[[ Exercise data, beginning ]]

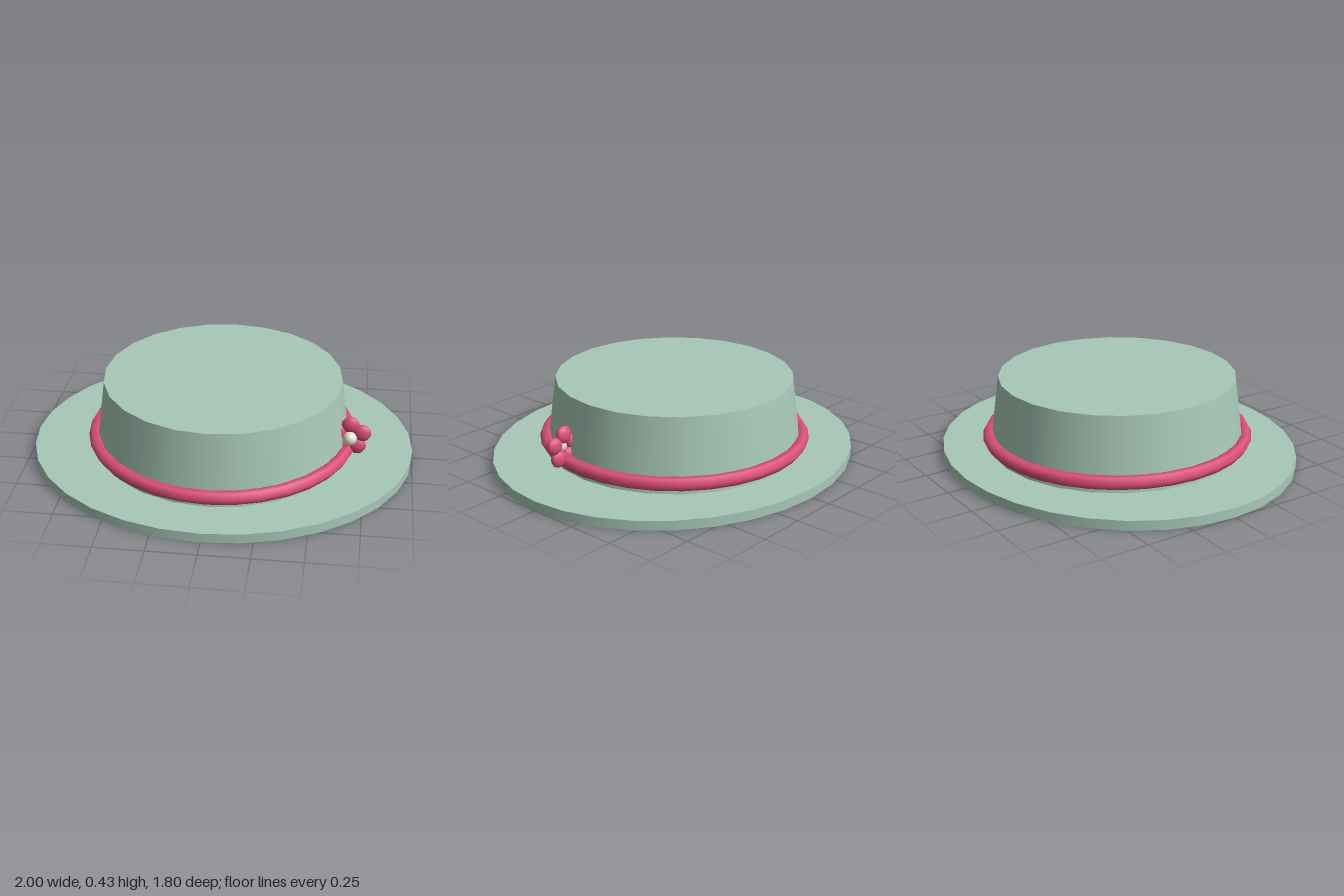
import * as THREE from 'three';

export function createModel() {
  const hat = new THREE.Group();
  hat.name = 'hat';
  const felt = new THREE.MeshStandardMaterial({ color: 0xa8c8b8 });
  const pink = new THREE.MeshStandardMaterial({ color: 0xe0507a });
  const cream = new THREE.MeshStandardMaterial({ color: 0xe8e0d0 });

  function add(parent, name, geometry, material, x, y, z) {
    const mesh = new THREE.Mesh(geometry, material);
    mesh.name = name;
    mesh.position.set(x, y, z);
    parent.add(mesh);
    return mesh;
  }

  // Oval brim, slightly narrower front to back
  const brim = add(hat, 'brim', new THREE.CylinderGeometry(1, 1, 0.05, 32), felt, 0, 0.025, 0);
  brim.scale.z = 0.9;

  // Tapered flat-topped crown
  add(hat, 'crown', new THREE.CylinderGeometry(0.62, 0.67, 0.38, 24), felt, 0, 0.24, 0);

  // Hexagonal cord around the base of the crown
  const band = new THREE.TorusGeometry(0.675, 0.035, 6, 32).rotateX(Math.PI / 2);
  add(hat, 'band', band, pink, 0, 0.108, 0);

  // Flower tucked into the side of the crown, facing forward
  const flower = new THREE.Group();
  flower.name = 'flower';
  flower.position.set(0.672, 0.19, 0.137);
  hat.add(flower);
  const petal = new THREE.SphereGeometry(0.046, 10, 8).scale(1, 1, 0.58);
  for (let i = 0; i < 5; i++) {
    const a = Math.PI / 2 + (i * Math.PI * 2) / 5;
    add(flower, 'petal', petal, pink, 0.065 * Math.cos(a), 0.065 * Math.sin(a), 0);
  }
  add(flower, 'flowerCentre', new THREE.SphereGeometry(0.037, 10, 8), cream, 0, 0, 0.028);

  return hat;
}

[[ Exercise data, end ]]

Please copy the line that holds "const cream = new" and each line under it through the last line above, exactly as they stand, adding nothing.

  const cream = new THREE.MeshStandardMaterial({ color: 0xe8e0d0 });

  function add(parent, name, geometry, material, x, y, z) {
    const mesh = new THREE.Mesh(geometry, material);
    mesh.name = name;
    mesh.position.set(x, y, z);
    parent.add(mesh);
    return mesh;
  }

  // Oval brim, slightly narrower front to back
  const brim = add(hat, 'brim', new THREE.CylinderGeometry(1, 1, 0.05, 32), felt, 0, 0.025, 0);
  brim.scale.z = 0.9;

  // Tapered flat-topped crown
  add(hat, 'crown', new THREE.CylinderGeometry(0.62, 0.67, 0.38, 24), felt, 0, 0.24, 0);

  // Hexagonal cord around the base of the crown
  const band = new THREE.TorusGeometry(0.675, 0.035, 6, 32).rotateX(Math.PI / 2);
  add(hat, 'band', band, pink, 0, 0.108, 0);

  // Flower tucked into the side of the crown, facing forward
  const flower = new THREE.Group();
  flower.name = 'flower';
  flower.position.set(0.672, 0.19, 0.137);
  hat.add(flower);
  const petal = new THREE.SphereGeometry(0.046, 10, 8).scale(1, 1, 0.58);
  for (let i = 0; i < 5; i++) {
    const a = Math.PI / 2 + (i * Math.PI * 2) / 5;
    add(flower, 'petal', petal, pink, 0.065 * Math.cos(a), 0.065 * Math.sin(a), 0);
  }
  add(flower, 'flowerCentre', new THREE.SphereGeometry(0.037, 10, 8), cream, 0, 0, 0.028);

  return hat;
}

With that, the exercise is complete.